Saturday, 2 August 2014

The Tao of Blair (fitness)

I first saw one of these type posts on The Bodyweightfiles and have decided to write my own. I intend this to be a constantly evolving point of view. I might be wrong on some things and later change my mind, but at this point in time these are my thoughts on training:

-Strength first. A high level of general strength will transfer over quickly to other strengths, rep ranges and strength endurance. A one arm push up will help build the muscle required to do 100 push ups, the reverse is not necessarily true. Having a strong squat should allow you to carry a load, or person for a longer distance that doing 50 light weight squats. I’m not saying you need to be a top level strongman, but you should aim to be extremely strong.

-Build your base with reps. While this might seem like a contradiction to my first point, these two should work together. Build a solid foundation of higher reps in simpler movements before moving on. For example sets of 15-20 push ups, then un-even push ups, then archer push ups before finally moving to one arm push ups. These higher reps help condition the muscles, tendons, ligaments etc and build a solid base to work on. From there I see higher rep sets as less valuable. This also hold true for powerlifting, sets of 8-10 can be incredibly helpful. (Note: I'm sure there is a place for high rep work, but I believe its few and far between)

-Progression is key. Have a plan and stick to it. These two go hand in hand. It doesn’t really matter what game you’re in (bodyweight, barbells, kettlebells, sandbags etc) you need to find some kind of way to monitor your progress. ‘Weight moved’ and ‘time’ are straight forward, try to move more weight in the same time, or try to move the same weight faster – simple. The problem is it can be really easy to let this slip away by doing random conditioning workouts. This is fine but have a bench mark (or several) which you come back to regularly. In the same vein, make a plan for where you want to go and how your workouts will get you there. Be it weight moved, or timed workout.

-Set high goals, and then work tirelessly towards them. It may be 1 pull up, or 20, or a one arm pull up. Set a high goal for yourself, and then make a plan to get there. Stick to your plan for at least a month (better 3) before considering a change. Search for different methods but at some point just put your head down and push forward with your own plan. Go for a month, then revisit where you’re at.

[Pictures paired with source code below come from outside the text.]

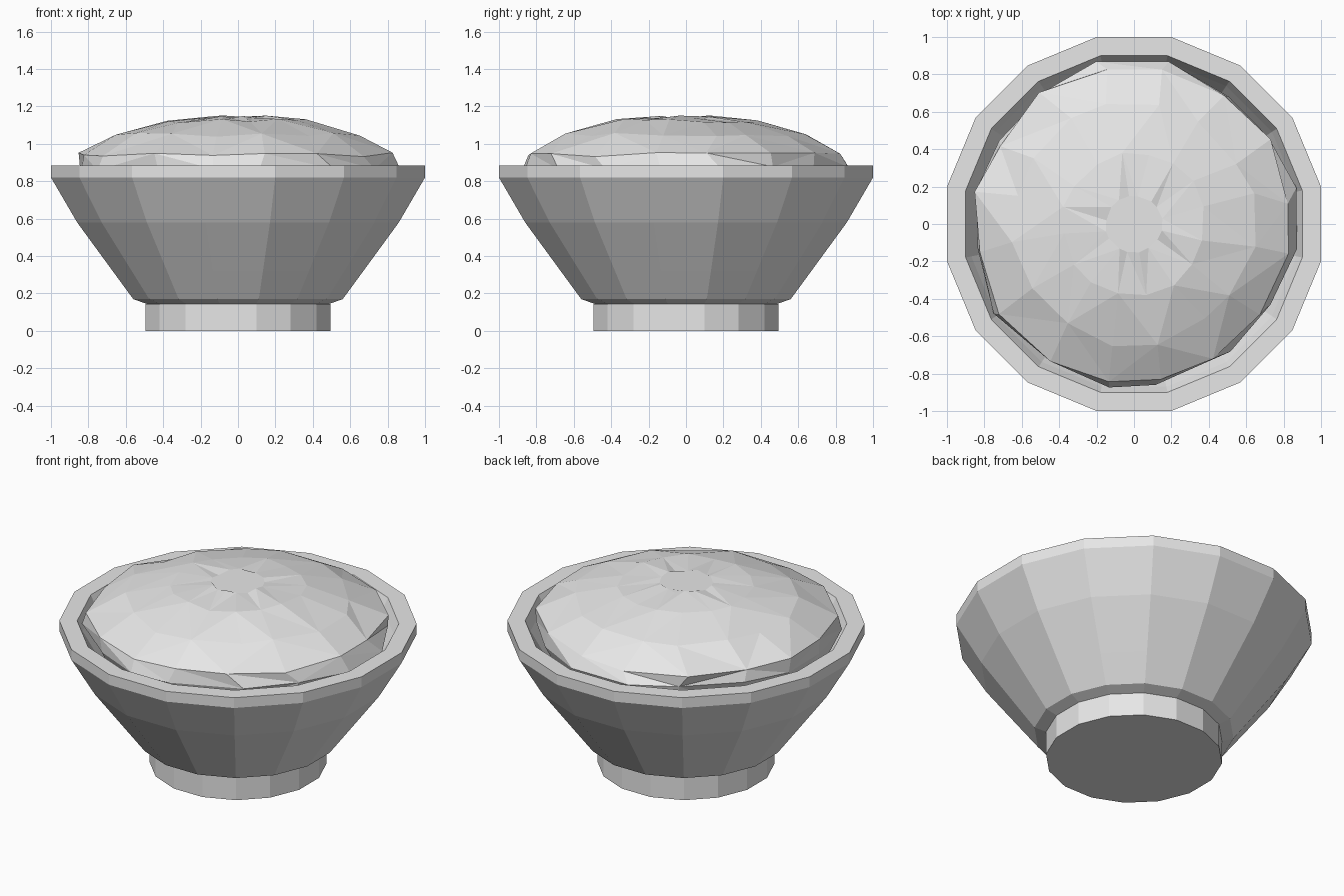
import bpy, bmesh, math, random

random.seed(7)
SIDES = 16
STEP = 2 * math.pi / SIDES

cube = bpy.data.objects.get("Cube")
if cube:
    bpy.data.objects.remove(cube, do_unlink=True)

grey = bpy.data.materials.new("plain grey")
grey.use_nodes = True
grey.diffuse_color = (0.8, 0.8, 0.8, 1)
grey.node_tree.nodes["Principled BSDF"].inputs["Base Color"].default_value = (0.8, 0.8, 0.8, 1)


def lathe(name, profile, jitter=0.0, triangles=False):
    """Spin (half width, height) points into a closed, flat-shaded solid."""
    bm = bmesh.new()
    rings = []
    for half_width, z in profile:
        radius = half_width / math.cos(STEP / 2)
        ring = []
        for i in range(SIDES):
            angle = (i + 0.5) * STEP + random.uniform(-1, 1) * jitter * 2
            r = radius * (1 + random.uniform(-1, 0.5) * jitter)
            height = z + random.uniform(-1, 0.6) * jitter * 0.4
            ring.append(bm.verts.new((r * math.cos(angle), r * math.sin(angle), height)))
        rings.append(ring)
    for a, b in zip(rings, rings[1:]):
        for i in range(SIDES):
            j = (i + 1) % SIDES
            quad = [a[i], a[j], b[j], b[i]]
            if not triangles:
                bm.faces.new(quad)
            elif random.random() < 0.5:
                bm.faces.new(quad[:3])
                bm.faces.new((quad[0], quad[2], quad[3]))
            else:
                bm.faces.new((quad[0], quad[1], quad[3]))
                bm.faces.new(quad[1:])
    bm.faces.new(rings[0])
    bm.faces.new(rings[-1])
    bmesh.ops.recalc_face_normals(bm, faces=bm.faces)
    mesh = bpy.data.meshes.new(name)
    bm.to_mesh(mesh)
    bm.free()
    mesh.materials.append(grey)
    obj = bpy.data.objects.new(name, mesh)
    bpy.context.scene.collection.objects.link(obj)
    return obj


# Low ring the bowl stands on
lathe("foot", [(0.495, 0), (0.495, 0.145)])

# Flared bowl: outside wall, flat rim, then inside wall
lathe("bowl", [(0.49, 0.145), (0.56, 0.17), (0.67, 0.32), (0.86, 0.58),
               (1.0, 0.82), (1.0, 0.885), (0.9, 0.885), (0.87, 0.82),
               (0.74, 0.58), (0.55, 0.32), (0.44, 0.22)])

# Uneven faceted heap filling the bowl
lathe("filling", [(0.6, 0.55), (0.79, 0.72), (0.86, 0.87), (0.84, 0.945),
                  (0.64, 1.05), (0.38, 1.125), (0.15, 1.145)],
      jitter=0.035, triangles=True)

-More isn’t better, better is better (See Bodytribe). Strive for better, squat better and deeper before adding weight. Wait until a movement becomes easy before making it harder; don’t just push until you can only just make the higher movement. It is okay for a movement to feel easy after months of grinding add it, enjoy this for a week or two (or a month) before moving on. This is when the connective tissue recovers.

-Train your grip. Hang, lift fat bars, crush stuff, climb things. It’s fun and will help all of your lifts (even squats, just crush the bar as hard as you can).

-Run, a little. Try to go for a run once a week, under an hour, run as far as you can.  If you’re injured and can’t run consider cycling or swimming.

-You don’t need lots of equipment. I enjoy building things, but I could get away with none of it and still have a great training program. If you’re short on cash and or space prioritise a rings or a pull up bar. That is really all you need to get very strong.

-Get mobile. Don’t ignore your mobility or you will pay for it later. This is something I am currently dealing with, and regaining mobility is difficult so stay on top of it.

-Don’t let perfect be the enemy of good. If you can’t do exactly what you planned on doing, just get something down, and don’t walk away altogether.  This sounds simple but it is so easy not to go for a run because you only have 20 minutes and you wanted an hour. Put your shoes on and run hard for 20 minutes, keep control of the habit. Or if you run out of time for your workout don’t sweat it, you will see it again next week, if you have time to make it up that’s great otherwise don’t stress (this is assuming you are otherwise very consistent).

-Learn some skills. Parkour, movnat, combative, swimming etc; get good at doing a lot of things.

-Do something every day. Even on a rest day get some movement in. It could be a walk, or easy run, some basic grip training, skipping rope, of some mobility work.

As you can see it’s all pretty basic and that I think is the beauty of it all. If in doubt just try to be better today, than yesterday. This won’t happen every day, but never stop trying.

1 comment:

  1. Wonderful post! I've following your blog for about 3 weeks now, since our philosophies look the same - I also build my own gear, whenever possible :-)

    Cheers from Brazil!

    Hilton Sousa, primal for 1.5 years now